From a fellow newbie.
I recently completed my applied visual design but was still struggling so I decided to go back and do it all again only this time I would start with a blank coding page (see I don’t even know the name, that’s how far I am!)
This forced me to not only keep writing out the “style” elements but also the “divs” adding “ids” & “classes”.
I’ve done one so far (create the heart shape), ironically this is where I quit FCC last year, was far too complicated and now I’ve just completed it without having the original material set-up for me, I just go off the instructions on the left.
I must have spent a couple of hours trying to do it but the end result is that the pattern of creating a heart, moving shapes, adding positions, using pseudo elements has made me much more competent than before I tried this technique.
I’m sure this is old news but it helped me so if anyone feels like it’s not sinking in, go back and try this.
I plan to do most of the challenges this way. I was essentially doing the same thing with sublime text but this makes more sense.
What you are doing is creating all the starter code of a problem yourself. It is unclear if you are generating the starter code or if you are retyping it into your editor, either way, that method works for you. The “create a beating heart” challenge template is more advanced than the code necessary to complete the module. You learned extra. The template code is about the level of the module or more difficult. Copying down all of the template does reinforce ideas. Sometimes, it is enough to only do the code section and that is up to a user. The beating heart challenge was an example of that.

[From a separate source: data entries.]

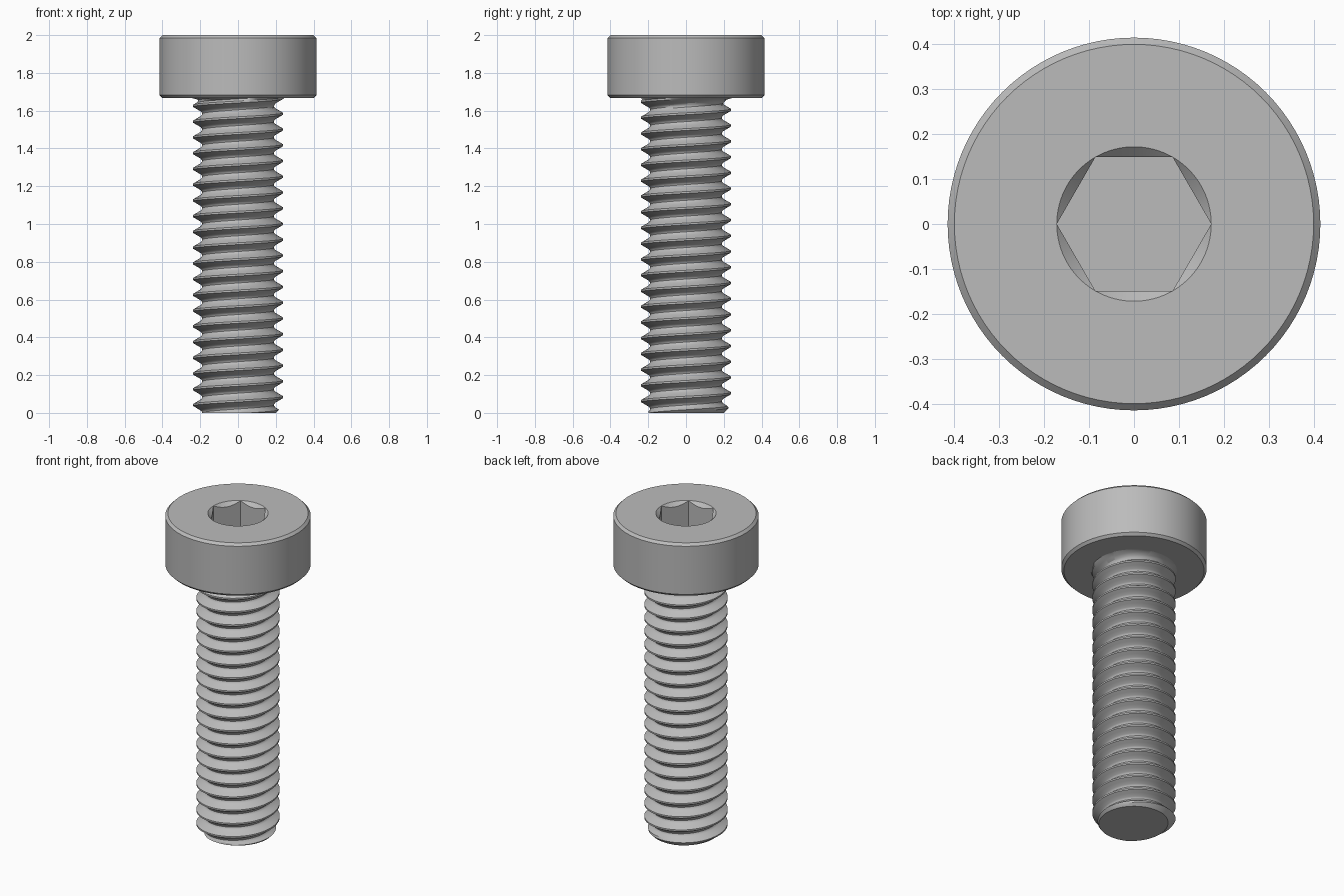
import bpy, bmesh, math

TAU = 2 * math.pi
COLUMNS = 96
HEAD_Z, TOP_Z = 1.667, 2.0
PITCH = HEAD_Z / 20
CREST_R, ROOT_R = 0.238, 0.19

cube = bpy.data.objects.get("Cube")
if cube:
    bpy.data.objects.remove(cube)

steel = bpy.data.materials.new("plain_steel_grey")
steel.use_nodes = True
grey = (0.5, 0.5, 0.5, 1)
steel.diffuse_color = grey
steel.node_tree.nodes["Principled BSDF"].inputs["Base Color"].default_value = grey


def wrap(name, rows, point):
    """Skin a grid around z; point(row, angle) gives radius and height."""
    bm = bmesh.new()
    grid = []
    for row in rows:
        ring = []
        for i in range(COLUMNS + 1):
            a = TAU * i / COLUMNS
            r, z = point(row, a)
            ring.append(bm.verts.new((r * math.cos(a), r * math.sin(a), z)))
        grid.append(ring)
    for low, high in zip(grid, grid[1:]):
        for i in range(COLUMNS):
            bm.faces.new((low[i], low[i + 1], high[i + 1], high[i]))
    bmesh.ops.remove_doubles(bm, verts=bm.verts, dist=1e-5)
    bmesh.ops.dissolve_degenerate(bm, edges=bm.edges, dist=1e-5)
    bmesh.ops.recalc_face_normals(bm, faces=bm.faces)
    mesh = bpy.data.meshes.new(name)
    bm.to_mesh(mesh)
    bm.free()
    mesh.materials.append(steel)
    obj = bpy.data.objects.new(name, mesh)
    bpy.context.collection.objects.link(obj)
    bpy.ops.object.select_all(action="DESELECT")
    obj.select_set(True)
    bpy.context.view_layer.objects.active = obj
    bpy.ops.object.shade_smooth_by_angle(angle=math.radians(28))
    return obj


# Head: chamfered disc whose inner rows follow a hexagonal socket
HEAD_R, BEVEL, SOCKET_R, SOCKET_DEPTH = 0.415, 0.015, 0.172, 0.27


def hex_radius(a):
    side = (a % (TAU / 6)) - TAU / 12
    return SOCKET_R * math.cos(TAU / 12) / math.cos(side)


def head_point(row, a):
    if row == "countersink":
        r = hex_radius(a)
        return r, TOP_Z - (SOCKET_R - r)
    if row == "socket_floor":
        return hex_radius(a), TOP_Z - SOCKET_DEPTH
    return row


wrap("socket_head", [
    (0, HEAD_Z), (HEAD_R - BEVEL, HEAD_Z), (HEAD_R, HEAD_Z + BEVEL),
    (HEAD_R, TOP_Z - BEVEL), (HEAD_R - BEVEL, TOP_Z), (SOCKET_R, TOP_Z),
    "countersink", "socket_floor", (0, TOP_Z - SOCKET_DEPTH)], head_point)


# Shank: helical rows with a flat crest, straight flanks and a round root
FLAT, ROUND = 0.06, 0.34
STEPS = (-0.5, -0.42, -ROUND, -0.2, -FLAT, FLAT, 0.2, ROUND, 0.42)
FILLET = 0.055


def thread_radius(z, a):
    phase = (z / PITCH - a / TAU + 0.5) % 1 - 0.5
    d = abs(phase)
    if d < FLAT:
        r = CREST_R
    elif d < ROUND:
        r = CREST_R - (CREST_R - ROOT_R - 0.008) * (d - FLAT) / (ROUND - FLAT)
    else:
        r = ROOT_R + 0.008 * ((0.5 - d) / (0.5 - ROUND)) ** 2
    r = min(r, 0.2 + z)
    rise = z - (HEAD_Z - FILLET)
    if rise > 0:
        r = max(r, ROOT_R + FILLET - math.sqrt(max(0, FILLET ** 2 - rise ** 2)))
    return r


def shank_point(row, a):
    if row is None:
        return 0, 0
    z = min(max((row + a / TAU) * PITCH, 0), HEAD_Z)
    return thread_radius(z, a), z


turns = [k + s for k in range(-1, 22) for s in STEPS]
wrap("threaded_shank", [None] + turns, shank_point)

When copying templates fails to elucidate, copying some of read examples from other sources helps in understanding some concepts. I use the freeCodeCamp editor on past modules to not have to set up Redux, where there are the modules of a unit, notes, and outside examples. CodePen and replit are also used to test solutions and take notes as a place to draft before throwing onto a Pen. Below is an example of another style of not only passing the modules.